Start of Block

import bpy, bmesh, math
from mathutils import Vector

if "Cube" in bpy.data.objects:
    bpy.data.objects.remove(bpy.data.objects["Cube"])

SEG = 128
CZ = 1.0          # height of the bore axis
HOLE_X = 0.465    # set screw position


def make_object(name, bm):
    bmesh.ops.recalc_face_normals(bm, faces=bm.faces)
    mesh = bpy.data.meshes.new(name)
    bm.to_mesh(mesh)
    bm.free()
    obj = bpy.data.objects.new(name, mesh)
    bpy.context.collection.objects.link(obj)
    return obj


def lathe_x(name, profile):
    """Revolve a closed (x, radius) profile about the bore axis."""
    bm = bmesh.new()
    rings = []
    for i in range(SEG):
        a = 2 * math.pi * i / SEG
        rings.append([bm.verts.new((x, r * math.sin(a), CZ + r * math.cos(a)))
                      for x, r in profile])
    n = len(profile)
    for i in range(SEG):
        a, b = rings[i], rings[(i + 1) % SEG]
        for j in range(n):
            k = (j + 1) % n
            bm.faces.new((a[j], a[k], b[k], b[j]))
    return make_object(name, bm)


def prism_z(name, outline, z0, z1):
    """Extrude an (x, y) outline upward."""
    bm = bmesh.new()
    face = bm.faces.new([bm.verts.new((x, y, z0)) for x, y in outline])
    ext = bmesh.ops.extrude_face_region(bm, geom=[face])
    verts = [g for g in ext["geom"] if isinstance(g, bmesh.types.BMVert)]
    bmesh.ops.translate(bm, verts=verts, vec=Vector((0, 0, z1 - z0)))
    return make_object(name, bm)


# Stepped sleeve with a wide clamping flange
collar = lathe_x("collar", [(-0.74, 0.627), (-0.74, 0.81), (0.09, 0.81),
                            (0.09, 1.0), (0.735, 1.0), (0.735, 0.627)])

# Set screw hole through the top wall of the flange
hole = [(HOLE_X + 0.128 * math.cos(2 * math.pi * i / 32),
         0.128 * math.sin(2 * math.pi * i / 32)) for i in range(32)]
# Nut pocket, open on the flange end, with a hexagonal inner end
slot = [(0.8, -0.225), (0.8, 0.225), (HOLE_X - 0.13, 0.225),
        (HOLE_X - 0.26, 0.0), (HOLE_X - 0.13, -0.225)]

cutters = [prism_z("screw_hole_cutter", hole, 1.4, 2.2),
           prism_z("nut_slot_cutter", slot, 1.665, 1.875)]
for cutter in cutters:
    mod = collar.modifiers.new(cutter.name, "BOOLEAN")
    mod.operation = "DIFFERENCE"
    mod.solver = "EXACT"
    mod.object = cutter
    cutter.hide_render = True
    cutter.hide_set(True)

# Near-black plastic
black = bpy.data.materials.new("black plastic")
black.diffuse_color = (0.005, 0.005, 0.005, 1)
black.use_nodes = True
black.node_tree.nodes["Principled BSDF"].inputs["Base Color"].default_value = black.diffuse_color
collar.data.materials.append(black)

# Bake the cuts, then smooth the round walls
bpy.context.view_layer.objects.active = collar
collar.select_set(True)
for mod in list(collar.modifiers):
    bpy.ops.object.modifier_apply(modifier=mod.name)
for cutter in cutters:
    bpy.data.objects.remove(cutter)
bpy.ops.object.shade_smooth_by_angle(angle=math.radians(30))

End of Block

• Task details
Leave out every line ahead of the one containing "collar.data.materials.append(black)" and print the rest of the listing exactly.

• Output below
collar.data.materials.append(black)

# Bake the cuts, then smooth the round walls
bpy.context.view_layer.objects.active = collar
collar.select_set(True)
for mod in list(collar.modifiers):
    bpy.ops.object.modifier_apply(modifier=mod.name)
for cutter in cutters:
    bpy.data.objects.remove(cutter)
bpy.ops.object.shade_smooth_by_angle(angle=math.radians(30))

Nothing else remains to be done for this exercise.